Since the beginning of the COVID-19 outbreak in Europe, China has been practising ‘mask diplomacy’, while Russia made attempts to change the country’s narrative across the bloc.
Asked whether this is a source of concern to NATO, Stoltenberg said NATO members need “to take seriously any attempt to utilise the health crisis to convey false narratives, disinformation and propaganda”.
“The best response we have to disinformation is a free and independent press. Journalists asking the difficult questions, journalists checking their sources. That’s the best way to make sure that those who are trying to convey disinformation campaigns don’t succeed,“ he added.
Meanwhile, Europe is set to face a severe recession after the pandemic is over and this will put a heavy strain on national budgets. Asked whether NATO will be willing to reconsider the national contributions to the 2% defence spending target, Stoltenberg said that currently “everyone is focused on how to save lives and that’s the main task”.
Stoltenberg emphasised that NATO’s military capabilities are also relevant in dealing with a health crisis, which is why defence spending can “provide the civil society with a surged capability that can be utilised in crises like these” in which “military personnel is helping health workers on the front-line all the time”.
At the same time, a dedicated EU military task force will be set up to support the coordination of national armed forces in the fight against the coronavirus pandemic.
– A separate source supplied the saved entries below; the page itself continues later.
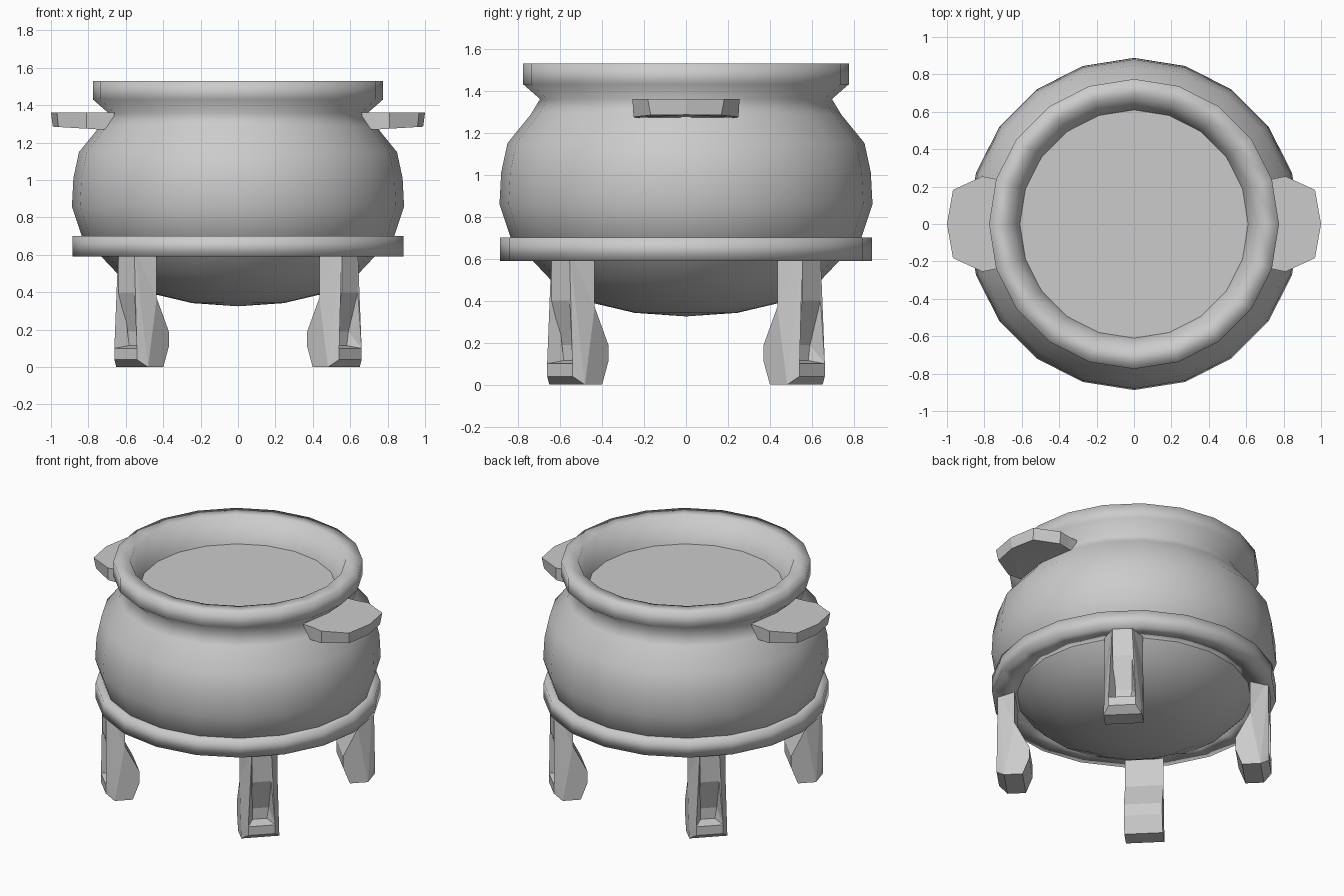
import bpy, bmesh, math

if "Cube" in bpy.data.objects:
    bpy.data.objects.remove(bpy.data.objects["Cube"])

SIDES = 20


def finish(name, bm, smooth=False):
    bmesh.ops.remove_doubles(bm, verts=bm.verts, dist=1e-5)
    bmesh.ops.recalc_face_normals(bm, faces=bm.faces)
    for f in bm.faces:
        f.smooth = smooth
    mesh = bpy.data.meshes.new(name)
    bm.to_mesh(mesh)
    bm.free()
    obj = bpy.data.objects.new(name, mesh)
    bpy.context.collection.objects.link(obj)
    return obj


def lathe(name, profile, closed=False):
    bm = bmesh.new()
    rings = []
    for r, z in profile:
        ring = []
        for i in range(SIDES):
            a = 2 * math.pi * i / SIDES
            ring.append(bm.verts.new((r * math.cos(a), r * math.sin(a), z)))
        rings.append(ring)
    n = len(rings)
    for k in range(n if closed else n - 1):
        a, b = rings[k], rings[(k + 1) % n]
        for i in range(SIDES):
            j = (i + 1) % SIDES
            bm.faces.new((a[i], a[j], b[j], b[i]))
    return finish(name, bm, True)


def prism(name, side_a, side_b, rot=0.0):
    """Solid between two matching outlines, turned about z."""
    bm = bmesh.new()
    a = [bm.verts.new(p) for p in side_a]
    b = [bm.verts.new(p) for p in side_b]
    caps = [bm.faces.new(a), bm.faces.new(b[::-1])]
    for i in range(len(a)):
        j = (i + 1) % len(a)
        bm.faces.new((a[i], b[i], b[j], a[j]))
    bmesh.ops.triangulate(bm, faces=caps)
    obj = finish(name, bm)
    obj.rotation_euler.z = rot
    return obj


# Pot: rounded bottom, belly, neck and flared rim
lathe("pot_body", [
    (0, 0.325), (0.245, 0.342), (0.44, 0.388), (0.645, 0.50), (0.73, 0.59),
    (0.835, 0.70), (0.888, 0.86), (0.88, 1.01), (0.85, 1.15), (0.74, 1.285),
    (0.695, 1.36), (0.775, 1.43), (0.775, 1.53), (0.67, 1.53), (0.61, 1.36)])

# Band around the belly
lathe("belly_band", [(0.72, 0.59), (0.885, 0.59), (0.885, 0.70), (0.80, 0.70)], closed=True)

# Flat surface of the contents
bm = bmesh.new()
bmesh.ops.create_circle(bm, cap_ends=True, segments=SIDES, radius=0.612)
contents = finish("contents", bm)
contents.location.z = 1.36

# Four legs with turned-up toes: (radius, height, half width)
LEG = [(0.845, 0.64, 0.06), (0.845, 0.40, 0.06), (0.778, 0.19, 0.057),
       (0.778, 0.115, 0.045), (0.85, 0.10, 0.085), (0.85, 0.04, 0.085),
       (0.80, 0.0, 0.12), (0.685, 0.0, 0.12), (0.643, 0.11, 0.12),
       (0.643, 0.19, 0.12), (0.735, 0.37, 0.12), (0.735, 0.64, 0.12)]
for k, tag in enumerate(("back_right", "back_left", "front_left", "front_right")):
    prism("leg_" + tag, [(r, -w, z) for r, z, w in LEG], [(r, w, z) for r, z, w in LEG],
          math.pi / 4 + k * math.pi / 2)

# Two slab handles
TOP = [(0.66, 0.235), (0.735, 0.24), (0.81, 0.255), (0.968, 0.182), (1.0, 0.0)]
LOW = [(0.68, 0.23), (0.735, 0.24), (0.81, 0.25), (0.96, 0.168), (0.99, 0.0)]


def mirrored(half):
    return half + [(x, -y) for x, y in half[-2::-1]]


for tag, rot in (("right", 0.0), ("left", math.pi)):
    prism("handle_" + tag,
          [(x, y, 1.36) for x, y in mirrored(TOP)],
          [(x, y, 1.27 + 0.06 * max(0, x - 0.735)) for x, y in mirrored(LOW)], rot)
However, it is unclear whether and how efforts could be coordinated on EU-NATO level to avoid duplication.